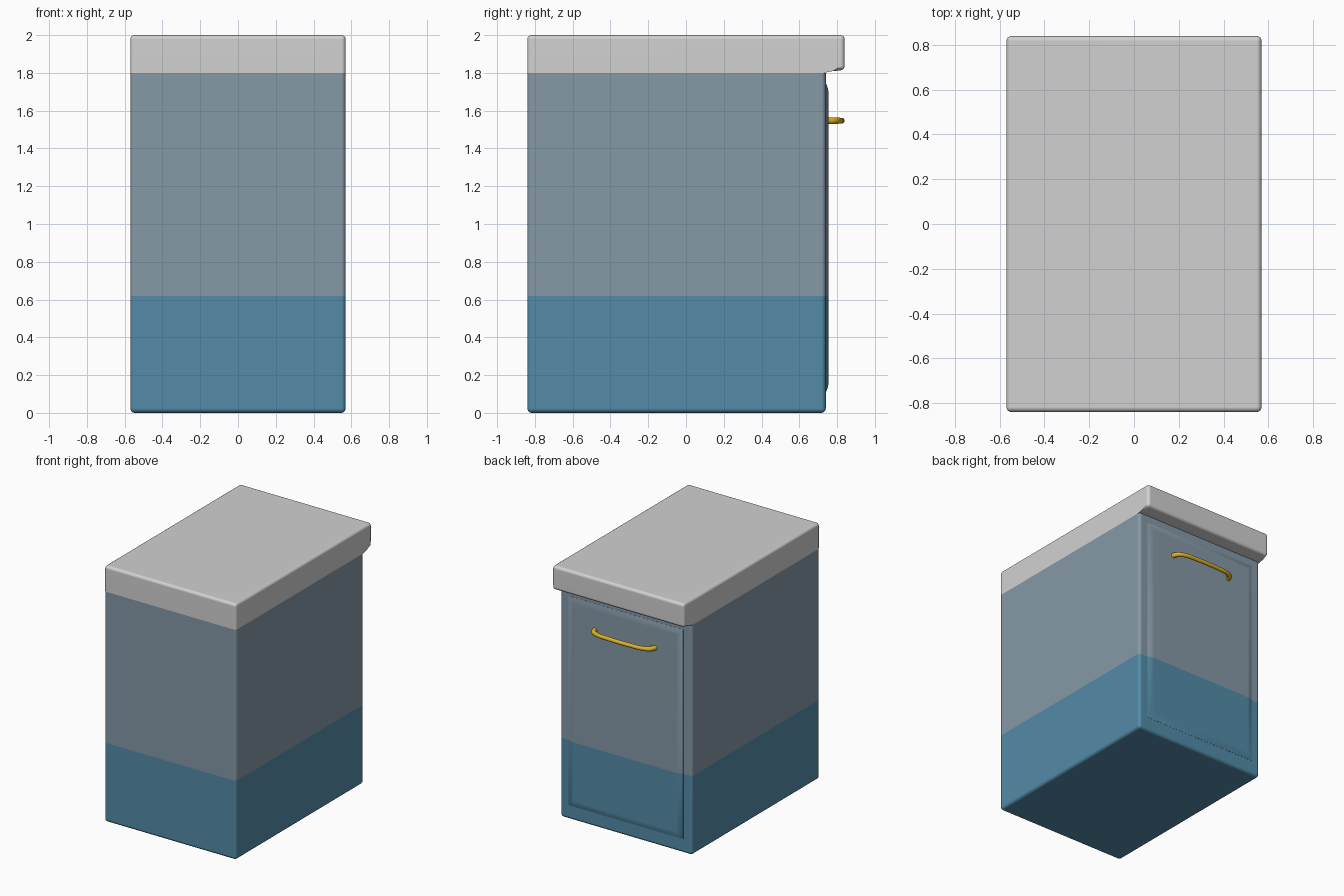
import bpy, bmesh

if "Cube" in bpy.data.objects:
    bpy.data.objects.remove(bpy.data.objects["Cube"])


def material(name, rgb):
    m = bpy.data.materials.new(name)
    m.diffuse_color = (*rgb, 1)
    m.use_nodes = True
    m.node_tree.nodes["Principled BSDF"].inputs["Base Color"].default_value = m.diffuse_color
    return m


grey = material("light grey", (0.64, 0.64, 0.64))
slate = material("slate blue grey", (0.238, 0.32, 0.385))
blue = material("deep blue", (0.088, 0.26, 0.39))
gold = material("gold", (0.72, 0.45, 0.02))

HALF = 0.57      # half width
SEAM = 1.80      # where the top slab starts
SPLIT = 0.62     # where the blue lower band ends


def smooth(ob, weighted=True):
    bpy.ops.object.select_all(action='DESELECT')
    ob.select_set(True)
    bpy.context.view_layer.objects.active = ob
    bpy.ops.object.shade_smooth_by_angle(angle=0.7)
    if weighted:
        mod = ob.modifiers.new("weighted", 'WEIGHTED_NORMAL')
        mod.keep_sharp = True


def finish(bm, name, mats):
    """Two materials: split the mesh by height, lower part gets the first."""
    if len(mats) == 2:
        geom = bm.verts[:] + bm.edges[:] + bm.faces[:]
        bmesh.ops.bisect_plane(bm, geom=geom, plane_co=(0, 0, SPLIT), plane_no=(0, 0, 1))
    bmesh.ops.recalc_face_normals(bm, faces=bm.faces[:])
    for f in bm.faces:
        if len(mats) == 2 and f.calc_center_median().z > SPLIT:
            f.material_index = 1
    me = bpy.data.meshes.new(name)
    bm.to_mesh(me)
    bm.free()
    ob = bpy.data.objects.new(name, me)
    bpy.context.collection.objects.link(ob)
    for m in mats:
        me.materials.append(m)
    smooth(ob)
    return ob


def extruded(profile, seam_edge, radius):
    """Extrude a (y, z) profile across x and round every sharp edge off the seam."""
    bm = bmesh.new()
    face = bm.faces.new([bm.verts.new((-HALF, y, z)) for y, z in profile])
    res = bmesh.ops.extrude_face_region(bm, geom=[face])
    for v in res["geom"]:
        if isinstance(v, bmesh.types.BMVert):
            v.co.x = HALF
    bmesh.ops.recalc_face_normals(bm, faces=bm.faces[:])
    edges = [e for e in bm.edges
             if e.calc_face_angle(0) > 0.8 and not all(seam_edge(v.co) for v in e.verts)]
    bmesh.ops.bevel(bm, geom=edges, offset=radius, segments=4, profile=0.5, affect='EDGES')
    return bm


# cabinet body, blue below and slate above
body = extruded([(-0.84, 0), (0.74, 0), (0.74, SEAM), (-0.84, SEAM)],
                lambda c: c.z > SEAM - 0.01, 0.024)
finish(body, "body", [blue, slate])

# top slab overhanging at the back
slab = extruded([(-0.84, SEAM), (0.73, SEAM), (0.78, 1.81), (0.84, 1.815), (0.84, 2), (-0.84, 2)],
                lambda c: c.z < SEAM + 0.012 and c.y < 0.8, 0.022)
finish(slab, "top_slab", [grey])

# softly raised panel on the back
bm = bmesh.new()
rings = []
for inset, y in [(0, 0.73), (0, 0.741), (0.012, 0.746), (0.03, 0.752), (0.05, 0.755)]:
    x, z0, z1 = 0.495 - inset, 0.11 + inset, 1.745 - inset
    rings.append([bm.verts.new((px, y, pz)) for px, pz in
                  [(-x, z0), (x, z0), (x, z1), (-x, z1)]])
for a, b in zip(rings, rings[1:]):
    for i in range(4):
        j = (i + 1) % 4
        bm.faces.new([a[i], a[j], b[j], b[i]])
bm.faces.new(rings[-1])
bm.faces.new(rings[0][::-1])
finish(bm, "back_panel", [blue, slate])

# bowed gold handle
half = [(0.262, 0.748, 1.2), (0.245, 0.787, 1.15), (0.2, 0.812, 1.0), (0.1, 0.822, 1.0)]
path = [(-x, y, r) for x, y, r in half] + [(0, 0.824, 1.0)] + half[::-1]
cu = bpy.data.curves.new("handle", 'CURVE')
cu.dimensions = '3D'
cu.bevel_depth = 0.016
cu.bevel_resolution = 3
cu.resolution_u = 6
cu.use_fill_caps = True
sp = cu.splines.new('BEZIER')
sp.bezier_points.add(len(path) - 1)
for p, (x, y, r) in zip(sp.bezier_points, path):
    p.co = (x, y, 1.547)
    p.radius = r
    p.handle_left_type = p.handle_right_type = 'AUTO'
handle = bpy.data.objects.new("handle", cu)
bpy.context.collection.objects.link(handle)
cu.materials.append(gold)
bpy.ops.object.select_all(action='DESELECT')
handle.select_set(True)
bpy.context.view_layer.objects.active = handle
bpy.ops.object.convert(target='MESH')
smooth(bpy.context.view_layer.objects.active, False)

* * *

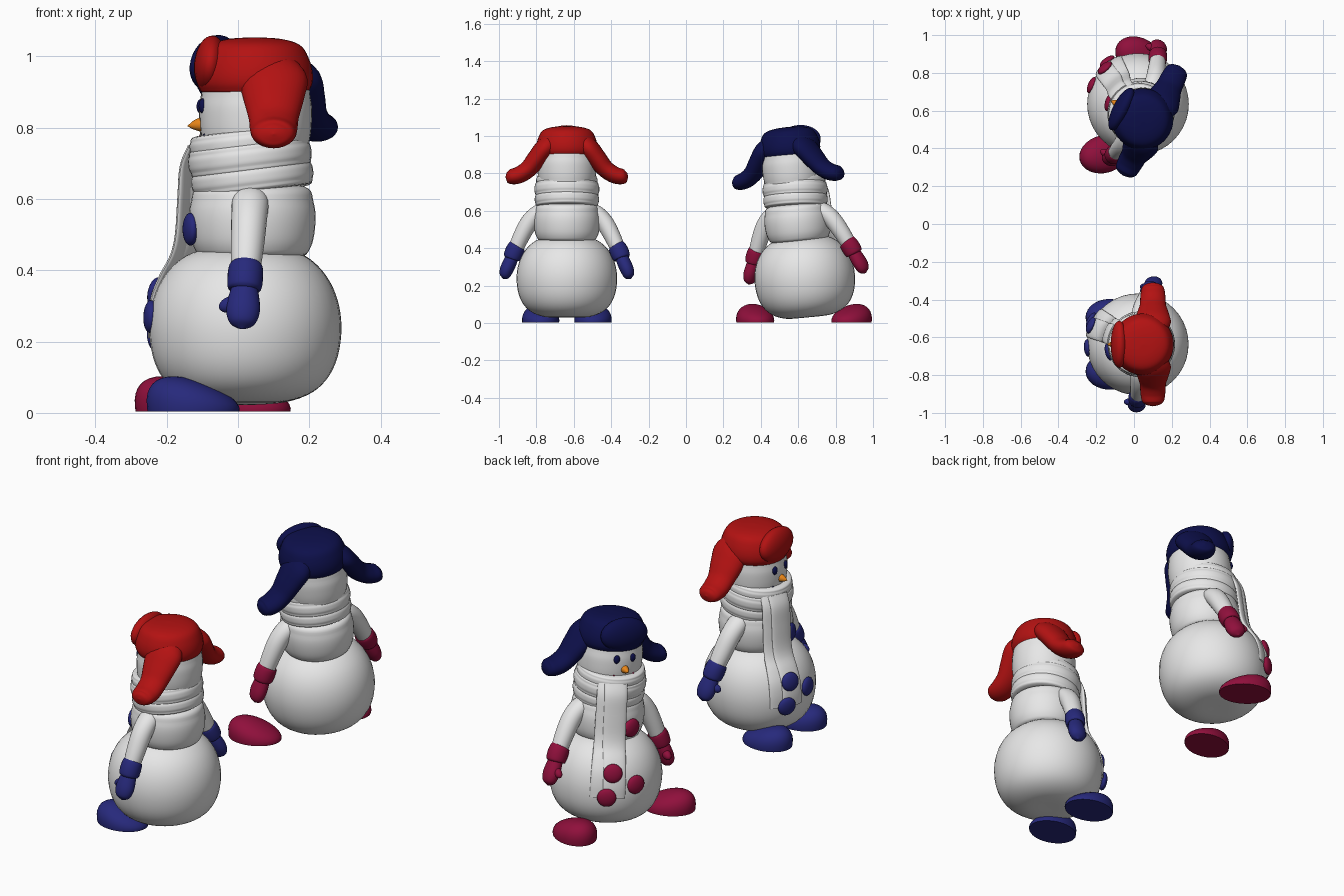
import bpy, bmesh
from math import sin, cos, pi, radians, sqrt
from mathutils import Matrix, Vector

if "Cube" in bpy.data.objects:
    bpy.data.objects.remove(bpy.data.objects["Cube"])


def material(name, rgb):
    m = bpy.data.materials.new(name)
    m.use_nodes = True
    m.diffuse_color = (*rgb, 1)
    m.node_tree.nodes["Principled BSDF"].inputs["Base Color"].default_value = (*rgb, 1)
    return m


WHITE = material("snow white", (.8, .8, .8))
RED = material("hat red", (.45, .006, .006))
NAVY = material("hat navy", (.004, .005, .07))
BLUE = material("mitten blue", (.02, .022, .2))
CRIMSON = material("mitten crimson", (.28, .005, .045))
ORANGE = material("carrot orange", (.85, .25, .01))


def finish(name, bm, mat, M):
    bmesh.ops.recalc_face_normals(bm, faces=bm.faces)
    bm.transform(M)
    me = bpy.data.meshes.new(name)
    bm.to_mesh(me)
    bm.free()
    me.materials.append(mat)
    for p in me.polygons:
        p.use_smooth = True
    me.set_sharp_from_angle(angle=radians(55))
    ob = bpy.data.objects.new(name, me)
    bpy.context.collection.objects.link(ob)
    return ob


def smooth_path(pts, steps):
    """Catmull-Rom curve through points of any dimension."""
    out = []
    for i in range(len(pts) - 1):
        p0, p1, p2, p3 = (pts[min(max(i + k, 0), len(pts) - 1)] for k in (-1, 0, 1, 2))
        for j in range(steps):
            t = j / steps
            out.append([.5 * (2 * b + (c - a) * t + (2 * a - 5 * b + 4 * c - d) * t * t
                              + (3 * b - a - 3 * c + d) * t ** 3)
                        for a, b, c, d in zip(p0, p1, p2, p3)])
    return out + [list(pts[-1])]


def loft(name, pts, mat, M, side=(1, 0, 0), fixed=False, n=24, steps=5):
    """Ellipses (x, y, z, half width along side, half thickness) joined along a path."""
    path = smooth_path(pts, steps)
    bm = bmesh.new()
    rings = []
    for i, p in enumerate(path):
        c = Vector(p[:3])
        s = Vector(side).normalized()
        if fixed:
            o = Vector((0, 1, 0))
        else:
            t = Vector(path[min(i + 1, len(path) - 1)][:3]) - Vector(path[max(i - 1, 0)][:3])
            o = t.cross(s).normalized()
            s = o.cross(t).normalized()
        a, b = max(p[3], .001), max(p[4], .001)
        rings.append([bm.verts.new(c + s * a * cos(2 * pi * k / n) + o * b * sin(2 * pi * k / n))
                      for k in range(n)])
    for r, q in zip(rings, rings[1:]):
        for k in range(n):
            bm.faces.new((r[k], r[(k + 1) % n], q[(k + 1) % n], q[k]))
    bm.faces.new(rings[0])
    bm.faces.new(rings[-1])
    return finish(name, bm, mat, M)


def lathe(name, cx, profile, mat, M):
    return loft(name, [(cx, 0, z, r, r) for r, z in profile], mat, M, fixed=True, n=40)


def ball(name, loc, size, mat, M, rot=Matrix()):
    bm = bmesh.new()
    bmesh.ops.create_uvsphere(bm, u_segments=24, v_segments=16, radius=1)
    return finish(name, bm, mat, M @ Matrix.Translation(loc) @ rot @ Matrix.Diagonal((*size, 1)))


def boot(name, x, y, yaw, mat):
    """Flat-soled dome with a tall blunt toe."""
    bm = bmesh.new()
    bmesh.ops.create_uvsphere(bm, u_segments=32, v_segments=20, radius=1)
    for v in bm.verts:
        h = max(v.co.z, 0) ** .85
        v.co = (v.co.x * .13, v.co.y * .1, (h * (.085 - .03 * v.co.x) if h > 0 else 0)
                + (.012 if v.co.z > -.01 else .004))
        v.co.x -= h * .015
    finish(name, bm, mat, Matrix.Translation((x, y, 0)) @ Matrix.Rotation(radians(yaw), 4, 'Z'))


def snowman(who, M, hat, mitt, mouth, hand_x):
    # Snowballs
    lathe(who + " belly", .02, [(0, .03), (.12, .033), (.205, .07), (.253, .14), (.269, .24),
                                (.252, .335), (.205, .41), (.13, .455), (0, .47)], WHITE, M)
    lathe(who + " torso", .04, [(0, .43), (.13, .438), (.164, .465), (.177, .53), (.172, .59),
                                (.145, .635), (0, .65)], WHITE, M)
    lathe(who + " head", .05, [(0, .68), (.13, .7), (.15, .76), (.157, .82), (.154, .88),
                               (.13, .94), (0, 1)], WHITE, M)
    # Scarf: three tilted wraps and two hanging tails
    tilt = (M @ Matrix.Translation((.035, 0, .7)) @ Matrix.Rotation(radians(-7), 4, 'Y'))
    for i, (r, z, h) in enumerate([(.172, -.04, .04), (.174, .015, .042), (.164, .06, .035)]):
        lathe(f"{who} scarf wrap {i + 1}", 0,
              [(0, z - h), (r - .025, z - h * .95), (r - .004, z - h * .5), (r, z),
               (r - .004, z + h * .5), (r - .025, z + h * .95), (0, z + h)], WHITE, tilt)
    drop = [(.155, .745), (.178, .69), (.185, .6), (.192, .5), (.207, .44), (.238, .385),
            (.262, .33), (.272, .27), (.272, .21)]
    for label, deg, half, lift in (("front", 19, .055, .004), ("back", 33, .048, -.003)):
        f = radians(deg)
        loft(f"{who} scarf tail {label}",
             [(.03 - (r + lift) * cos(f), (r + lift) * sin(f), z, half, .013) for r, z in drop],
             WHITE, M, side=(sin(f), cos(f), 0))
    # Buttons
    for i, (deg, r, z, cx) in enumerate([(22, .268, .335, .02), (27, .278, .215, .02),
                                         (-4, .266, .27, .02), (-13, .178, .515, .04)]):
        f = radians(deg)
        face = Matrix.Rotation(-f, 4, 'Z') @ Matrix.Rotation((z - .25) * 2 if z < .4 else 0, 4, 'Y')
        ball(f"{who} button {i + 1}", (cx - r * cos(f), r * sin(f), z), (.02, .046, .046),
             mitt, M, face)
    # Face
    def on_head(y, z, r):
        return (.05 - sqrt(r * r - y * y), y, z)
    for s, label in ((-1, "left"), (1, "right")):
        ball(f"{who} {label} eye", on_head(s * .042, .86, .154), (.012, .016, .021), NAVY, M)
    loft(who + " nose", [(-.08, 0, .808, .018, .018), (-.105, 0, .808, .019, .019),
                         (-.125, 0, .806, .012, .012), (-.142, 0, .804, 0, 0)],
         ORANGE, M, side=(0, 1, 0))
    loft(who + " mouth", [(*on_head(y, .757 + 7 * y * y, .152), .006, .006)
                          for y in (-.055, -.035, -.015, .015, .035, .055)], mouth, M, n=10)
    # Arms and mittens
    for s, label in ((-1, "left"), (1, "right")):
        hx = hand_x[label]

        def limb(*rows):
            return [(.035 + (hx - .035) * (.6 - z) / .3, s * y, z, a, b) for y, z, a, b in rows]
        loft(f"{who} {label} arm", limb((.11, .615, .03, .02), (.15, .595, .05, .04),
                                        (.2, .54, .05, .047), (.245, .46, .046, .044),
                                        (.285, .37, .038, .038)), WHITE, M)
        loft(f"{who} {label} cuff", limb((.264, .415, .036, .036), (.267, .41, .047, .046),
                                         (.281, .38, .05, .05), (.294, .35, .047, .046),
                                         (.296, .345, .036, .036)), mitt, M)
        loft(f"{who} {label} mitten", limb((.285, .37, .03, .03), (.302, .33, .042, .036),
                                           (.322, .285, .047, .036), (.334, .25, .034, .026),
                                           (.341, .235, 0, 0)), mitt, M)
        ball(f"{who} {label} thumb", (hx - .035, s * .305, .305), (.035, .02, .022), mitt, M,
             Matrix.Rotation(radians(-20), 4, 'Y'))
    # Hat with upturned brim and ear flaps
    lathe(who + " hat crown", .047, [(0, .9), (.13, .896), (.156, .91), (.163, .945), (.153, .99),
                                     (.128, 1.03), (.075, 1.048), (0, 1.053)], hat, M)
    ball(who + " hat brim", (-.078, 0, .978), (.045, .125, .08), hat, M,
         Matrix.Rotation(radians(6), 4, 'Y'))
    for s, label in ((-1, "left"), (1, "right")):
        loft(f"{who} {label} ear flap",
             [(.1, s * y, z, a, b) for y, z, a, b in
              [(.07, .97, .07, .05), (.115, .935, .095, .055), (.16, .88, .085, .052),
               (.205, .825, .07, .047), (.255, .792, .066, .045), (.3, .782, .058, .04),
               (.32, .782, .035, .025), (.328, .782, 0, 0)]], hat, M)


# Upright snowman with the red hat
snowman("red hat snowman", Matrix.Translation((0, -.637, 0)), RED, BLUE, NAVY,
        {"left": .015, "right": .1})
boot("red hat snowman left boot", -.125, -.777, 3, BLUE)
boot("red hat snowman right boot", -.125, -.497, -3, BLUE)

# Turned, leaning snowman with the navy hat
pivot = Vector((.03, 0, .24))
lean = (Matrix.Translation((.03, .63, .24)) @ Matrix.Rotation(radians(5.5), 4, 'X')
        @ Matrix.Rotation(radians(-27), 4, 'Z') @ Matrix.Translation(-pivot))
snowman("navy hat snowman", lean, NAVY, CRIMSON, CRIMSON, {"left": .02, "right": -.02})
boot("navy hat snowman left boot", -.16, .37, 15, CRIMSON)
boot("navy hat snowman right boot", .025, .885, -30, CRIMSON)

...

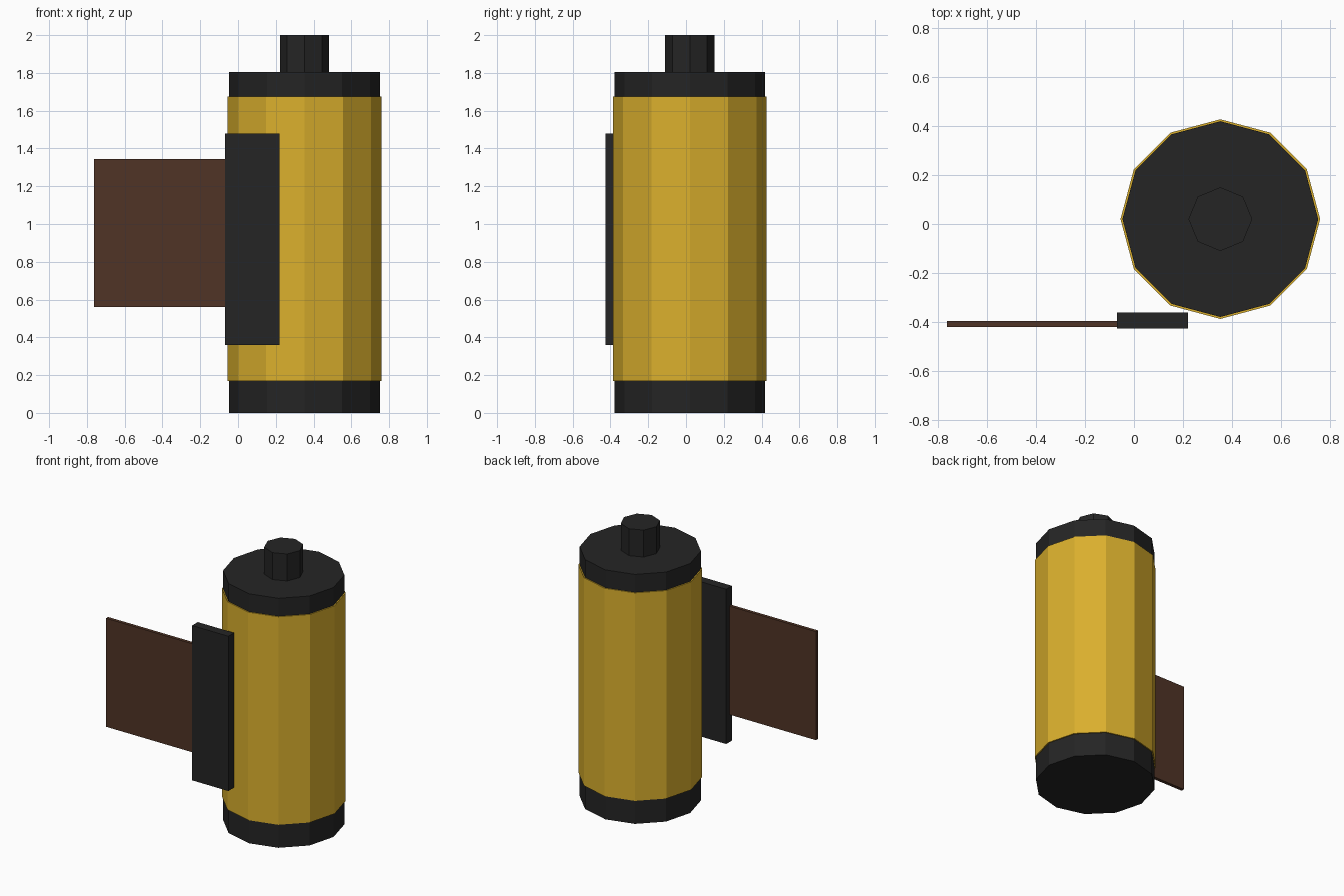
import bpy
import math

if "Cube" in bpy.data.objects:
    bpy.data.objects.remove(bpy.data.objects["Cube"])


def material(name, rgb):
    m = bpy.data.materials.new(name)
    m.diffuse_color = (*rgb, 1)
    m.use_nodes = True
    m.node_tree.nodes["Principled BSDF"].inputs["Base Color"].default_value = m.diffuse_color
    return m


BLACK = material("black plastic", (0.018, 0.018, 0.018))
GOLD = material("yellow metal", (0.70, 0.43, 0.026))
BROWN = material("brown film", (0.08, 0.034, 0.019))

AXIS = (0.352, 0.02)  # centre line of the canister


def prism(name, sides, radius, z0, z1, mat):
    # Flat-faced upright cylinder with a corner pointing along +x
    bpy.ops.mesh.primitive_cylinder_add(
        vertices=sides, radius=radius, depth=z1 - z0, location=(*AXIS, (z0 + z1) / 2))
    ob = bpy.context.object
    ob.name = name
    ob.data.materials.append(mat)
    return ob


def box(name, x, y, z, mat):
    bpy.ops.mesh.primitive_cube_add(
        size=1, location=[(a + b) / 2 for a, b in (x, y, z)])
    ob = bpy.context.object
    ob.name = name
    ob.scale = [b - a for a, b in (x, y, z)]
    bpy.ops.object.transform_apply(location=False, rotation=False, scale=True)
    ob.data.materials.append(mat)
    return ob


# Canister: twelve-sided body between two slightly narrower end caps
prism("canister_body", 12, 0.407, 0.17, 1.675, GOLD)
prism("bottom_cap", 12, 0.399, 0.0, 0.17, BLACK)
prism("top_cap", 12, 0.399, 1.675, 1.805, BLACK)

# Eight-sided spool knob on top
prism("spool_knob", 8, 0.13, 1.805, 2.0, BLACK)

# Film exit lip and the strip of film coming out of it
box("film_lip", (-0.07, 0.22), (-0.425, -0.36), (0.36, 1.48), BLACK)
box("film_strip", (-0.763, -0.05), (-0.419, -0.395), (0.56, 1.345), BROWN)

■ Your objective: Looking at the records above, return exactly the lines from the line with "segments=4, profile=0.5, affect='EDGES')" to the line with "bm.faces.new([a[i], a[j], b[j], b[i]])", both ends included.

■ Solution:
    bmesh.ops.bevel(bm, geom=edges, offset=radius, segments=4, profile=0.5, affect='EDGES')
    return bm


# cabinet body, blue below and slate above
body = extruded([(-0.84, 0), (0.74, 0), (0.74, SEAM), (-0.84, SEAM)],
                lambda c: c.z > SEAM - 0.01, 0.024)
finish(body, "body", [blue, slate])

# top slab overhanging at the back
slab = extruded([(-0.84, SEAM), (0.73, SEAM), (0.78, 1.81), (0.84, 1.815), (0.84, 2), (-0.84, 2)],
                lambda c: c.z < SEAM + 0.012 and c.y < 0.8, 0.022)
finish(slab, "top_slab", [grey])

# softly raised panel on the back
bm = bmesh.new()
rings = []
for inset, y in [(0, 0.73), (0, 0.741), (0.012, 0.746), (0.03, 0.752), (0.05, 0.755)]:
    x, z0, z1 = 0.495 - inset, 0.11 + inset, 1.745 - inset
    rings.append([bm.verts.new((px, y, pz)) for px, pz in
                  [(-x, z0), (x, z0), (x, z1), (-x, z1)]])
for a, b in zip(rings, rings[1:]):
    for i in range(4):
        j = (i + 1) % 4
        bm.faces.new([a[i], a[j], b[j], b[i]])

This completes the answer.